All in all for some unknown reason that even I have never been able to figure out, the 90s conflict that was the Persian Gulf War is one that the land of movie magic doesn’t exactly seem too keen on making movies about. Indeed maybe it’s how small this conflict was, the lack of people griping about it back here in the States, the surprising ease with which we were able to win in regards to the strategies utilized by our military, or all of the above. Yet no matter which answer is the right one, the fact still remains that this conflict has not given audiences nearly as many movies as those which deal with either World War 2 or Vietnam. Yet this doesn’t mean that the amount we have gotten are terrible by any means as I would say that slices of cinematic pie like Jarhead and this one are honestly some of the finest under the radar war movies made in the past 20-30 years. Suffice it to say that what makes a film like this one so novel however is that the era and locale don’t really matter when looking at this movie as a whole.

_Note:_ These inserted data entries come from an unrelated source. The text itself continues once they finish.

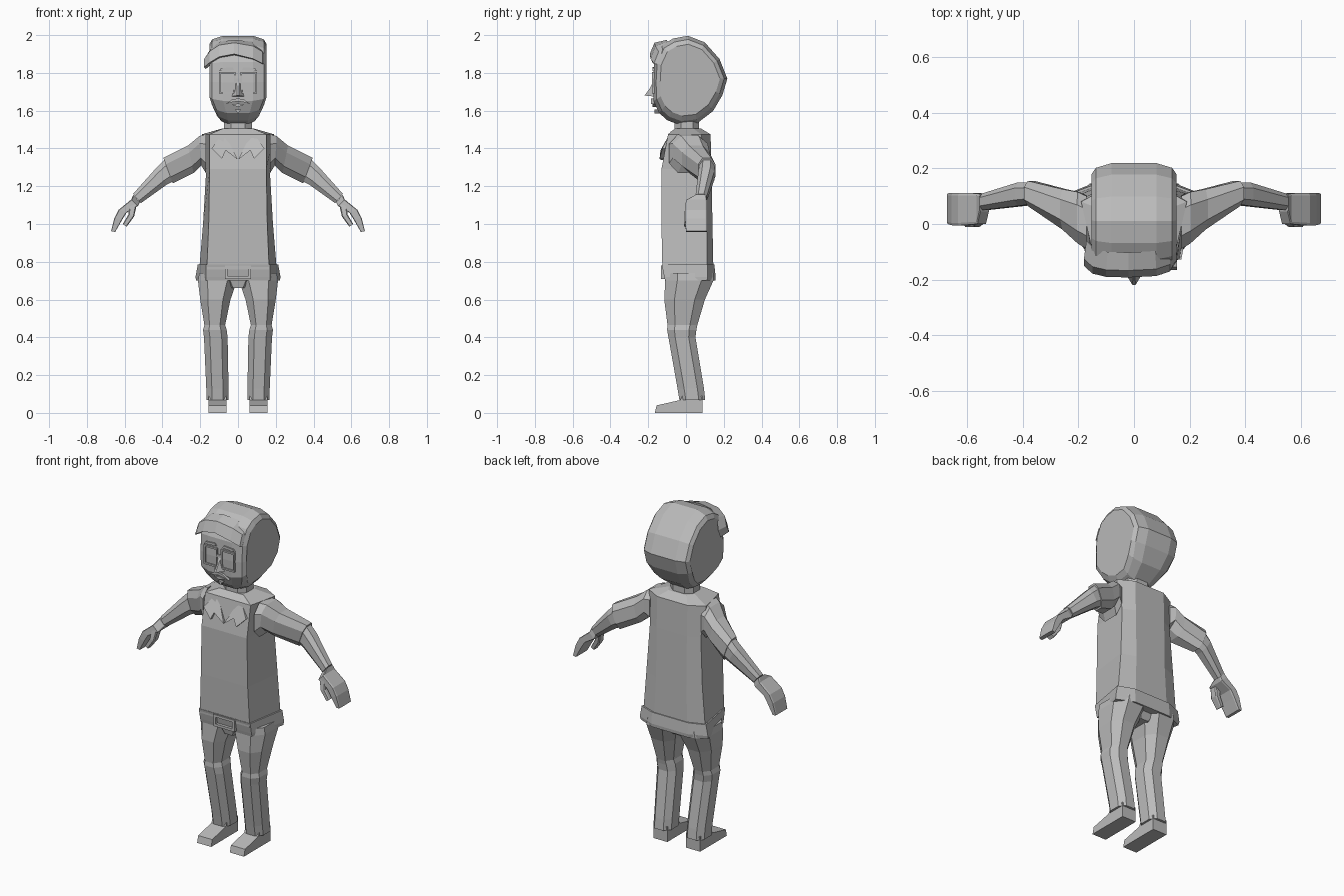
import bpy, bmesh, math
from mathutils import Vector

clay = bpy.data.materials.new("plain_grey")
clay.diffuse_color = (0.5, 0.5, 0.5, 1)


def loft(name, rings, mirror=False):
    """Skin a list of equal-length closed rings and cap both ends."""
    bm = bmesh.new()
    rows = [[bm.verts.new(p) for p in r] for r in rings]
    n = len(rows[0])
    for a, b in zip(rows, rows[1:]):
        for i in range(n):
            j = (i + 1) % n
            bm.faces.new((a[i], a[j], b[j], b[i]))
    bm.faces.new(rows[0])
    bm.faces.new(rows[-1])
    bmesh.ops.recalc_face_normals(bm, faces=bm.faces)
    me = bpy.data.meshes.new(name)
    bm.to_mesh(me)
    bm.free()
    me.materials.append(clay)
    ob = bpy.data.objects.new(name, me)
    bpy.context.collection.objects.link(ob)
    if mirror:
        ob.modifiers.new("mirror", "MIRROR").use_mirror_merge = False
    return ob


def octagon(c, u, v, k):
    """Chamfered rectangle round c with half-axes u and v."""
    c, u, v = Vector(c), Vector(u), Vector(v)
    pts = [(1, -k), (1, k), (k, 1), (-k, 1), (-1, k), (-1, -k), (-k, -1), (k, -1)]
    return [c + u * a + v * b for a, b in pts]


def level(x0, x1, y0, y1, z, k=0.5):
    return octagon(((x0 + x1) / 2, (y0 + y1) / 2, z),
                   ((x1 - x0) / 2, 0, 0), (0, (y1 - y0) / 2, 0), k)


def limb(xt, zt, xb, zb, y0, y1, k=0.5):
    """Limb section from its upper edge, lower edge and depth range."""
    return octagon(((xt + xb) / 2, (y0 + y1) / 2, (zt + zb) / 2),
                   ((xt - xb) / 2, 0, (zt - zb) / 2), (0, (y1 - y0) / 2, 0), k)


def body(z, front, side, back, yf, ys, yb):
    return [(-front, yf, z), (front, yf, z), (side, ys, z),
            (back, yb, z), (-back, yb, z), (-side, ys, z)]


def plate(name, pts, y0, y1, mirror=False):
    """Flat outline in x and z given thickness along y."""
    return loft(name, [[(x, y, z) for x, z in pts] for y in (y0, y1)], mirror)


def rect(x0, x1, z0, z1):
    return [(x0, z0), (x1, z0), (x1, z1), (x0, z1)]


# Torso and belt
loft("shirt", [
    body(0.76, .165, .205, .11, -.125, .11, .145),
    body(1.00, .155, .185, .10, -.13, .11, .14),
    body(1.29, .15, .168, .10, -.13, .10, .135),
    body(1.475, .15, .19, .10, -.095, .08, .13),
    body(1.505, .08, .085, .06, -.06, .04, .08)])
loft("belt", [
    body(0.70, .17, .222, .12, -.11, .11, .155),
    body(0.72, .17, .225, .12, -.115, .115, .157),
    body(0.785, .17, .213, .12, -.128, .115, .15)])
for x0, x1, z0, z1 in [(-.07, .07, .765, .78), (-.07, .07, .71, .725),
                       (-.07, -.055, .725, .765), (.055, .07, .725, .765)]:
    plate("buckle_bar", rect(x0, x1, z0, z1), -.133, -.11)

# Neck and collar
loft("neck", [level(-.075, .075, -.06, .07, z) for z in (1.46, 1.58)])
lapel = [(.0, 1.34, -.136), (.065, 1.39, -.135), (.085, 1.345, -.14),
         (.14, 1.40, -.125), (.075, 1.49, -.08)]
loft("collar", [[(x, y + d, z) for x, z, y in lapel] for d in (0, .02)], True)

# Arms
loft("sleeve", [
    limb(.17, 1.475, .17, 1.27, -.09, .10),
    limb(.205, 1.465, .195, 1.31, -.07, .115),
    limb(.265, 1.415, .235, 1.27, -.02, .125),
    limb(.395, 1.35, .345, 1.215, .065, .155)], True)
loft("forearm", [
    limb(.39, 1.34, .345, 1.225, .07, .15),
    limb(.43, 1.30, .375, 1.21, .065, .15),
    limb(.555, 1.16, .515, 1.11, .05, .11)], True)
loft("hand", [
    limb(.555, 1.155, .52, 1.115, .045, .105, .8),
    limb(.565, 1.13, .53, 1.095, .0, .11, .85),
    limb(.632, 1.075, .59, 1.06, -.005, .112, .85),
    limb(.655, 1.03, .615, 1.02, -.005, .112, .85),
    limb(.672, .962, .65, .958, .0, .11, .85)], True)
loft("thumb", [
    limb(.575, 1.105, .535, 1.105, .0, .05, .7),
    limb(.58, 1.05, .55, 1.04, -.01, .04, .7),
    limb(.61, 1.0, .59, .985, -.01, .03, .7)], True)

# Legs
loft("trouser_leg", [
    level(.0, .205, -.11, .145, .74),
    level(.005, .212, -.11, .145, .70),
    level(.04, .20, -.115, .10, .60),
    level(.068, .178, -.098, .06, .465),
    level(.06, .185, -.10, .055, .44),
    level(.055, .18, -.093, .05, .40),
    level(.05, .168, -.045, .095, .13),
    level(.05, .168, -.035, .102, .068)], True)
loft("crotch", [level(-.05, .05, -.09, .09, .66), level(-.10, .10, -.105, .12, .72)])

# Shoes: side profile drawn in y and z, given width along x
shoe = [(-.165, 0), (.088, 0), (.088, .09), (-.02, .09), (-.03, .068), (-.155, .04)]
loft("shoe", [[(x, y, z) for y, z in shoe] for x in (.062, .155)], True)

# Head: side outline swept across with rounded edges and flat cheeks
outline = [(-.13, 1.95), (-.07, 1.985), (.01, 2.0), (.10, 1.965), (.18, 1.875),
           (.222, 1.77), (.195, 1.68), (.145, 1.595), (.06, 1.53), (-.03, 1.52),
           (-.10, 1.545), (-.145, 1.585), (-.175, 1.65), (-.178, 1.75), (-.172, 1.86)]


def head_ring(x, s):
    ring = []
    for y, z in outline:
        yy, zz = .02 + (y - .02) * s, 1.77 + (z - 1.77) * s
        jaw = min(1, max(0, (1.66 - zz) / .13))
        ring.append((x * (1 - .4 * jaw), yy, zz))
    return ring


widths = [(.152, .79), (.137, .90), (.08, .985)]
loft("head", [head_ring(-x, s) for x, s in widths] +
     [head_ring(x, s) for x, s in reversed(widths)])

# Swept fringe: x, tip depth, tip height, root height
fringe = [(-.18, -.15, 1.83, 1.87), (-.15, -.178, 1.855, 1.93), (-.10, -.19, 1.885, 1.965),
          (-.02, -.192, 1.90, 1.975), (.08, -.187, 1.875, 1.965),
          (.13, -.17, 1.85, 1.93), (.15, -.13, 1.84, 1.88)]
loft("fringe", [[(x, y, z), (x, y + .025, (z + r) / 2 + .022),
                 (x * .95, y + .09, r), (x * .95, y + .07, z - .01)]
                for x, y, z, r in fringe])

# Spectacles: a square rim and brow over each eye
for part, box in [("top", (.012, .10, 1.795, 1.805)), ("bottom", (.012, .10, 1.69, 1.70)),
                  ("inner", (.012, .02, 1.70, 1.795)), ("outer", (.092, .10, 1.70, 1.795))]:
    plate("rim_" + part, rect(*box), -.181, -.155, True)
plate("bridge", rect(-.012, .012, 1.755, 1.77), -.181, -.165)
plate("brow", [(.02, 1.815), (.10, 1.81), (.09, 1.825), (.03, 1.83)], -.178, -.15, True)

# Nose, moustache, lip and chin tuft
loft("nose", [[(-.012, -.17, 1.76), (.012, -.17, 1.76), (.035, -.17, 1.675), (-.035, -.17, 1.675)],
              [(-.004, -.19, 1.72), (.004, -.19, 1.72), (.005, -.22, 1.68), (-.005, -.22, 1.68)]])
plate("moustache", [(0, 1.665), (.03, 1.66), (.065, 1.635), (.03, 1.645), (0, 1.65)],
      -.186, -.155, True)
plate("lip", [(-.035, 1.632), (0, 1.62), (.035, 1.632), (0, 1.638)], -.178, -.15)
plate("chin_tuft", [(-.015, 1.605), (0, 1.585), (.015, 1.605)], -.167, -.13)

This is because this slice of cinematic pie is built around a familiar saga of the human condition which sees a man squaring off with himself as he finds himself trying to figure out if his own selfish desires or an innate code of morals with be the thing to lead him through a series of obstacles and a decision that is one of the most difficult he has had to make. Yes film helmer David O. Russell’s slice of cinematic pie picture is one that is brilliant and significant, but at the same time it is also extremely engaging and wonderfully done on both sides of the camera to thus making for a truly iconic entry in the war genre of movie magic you owe it to yourself to see at least once. On a scale of 1-5 I give Three Kings “99” a solid 4 out of 5.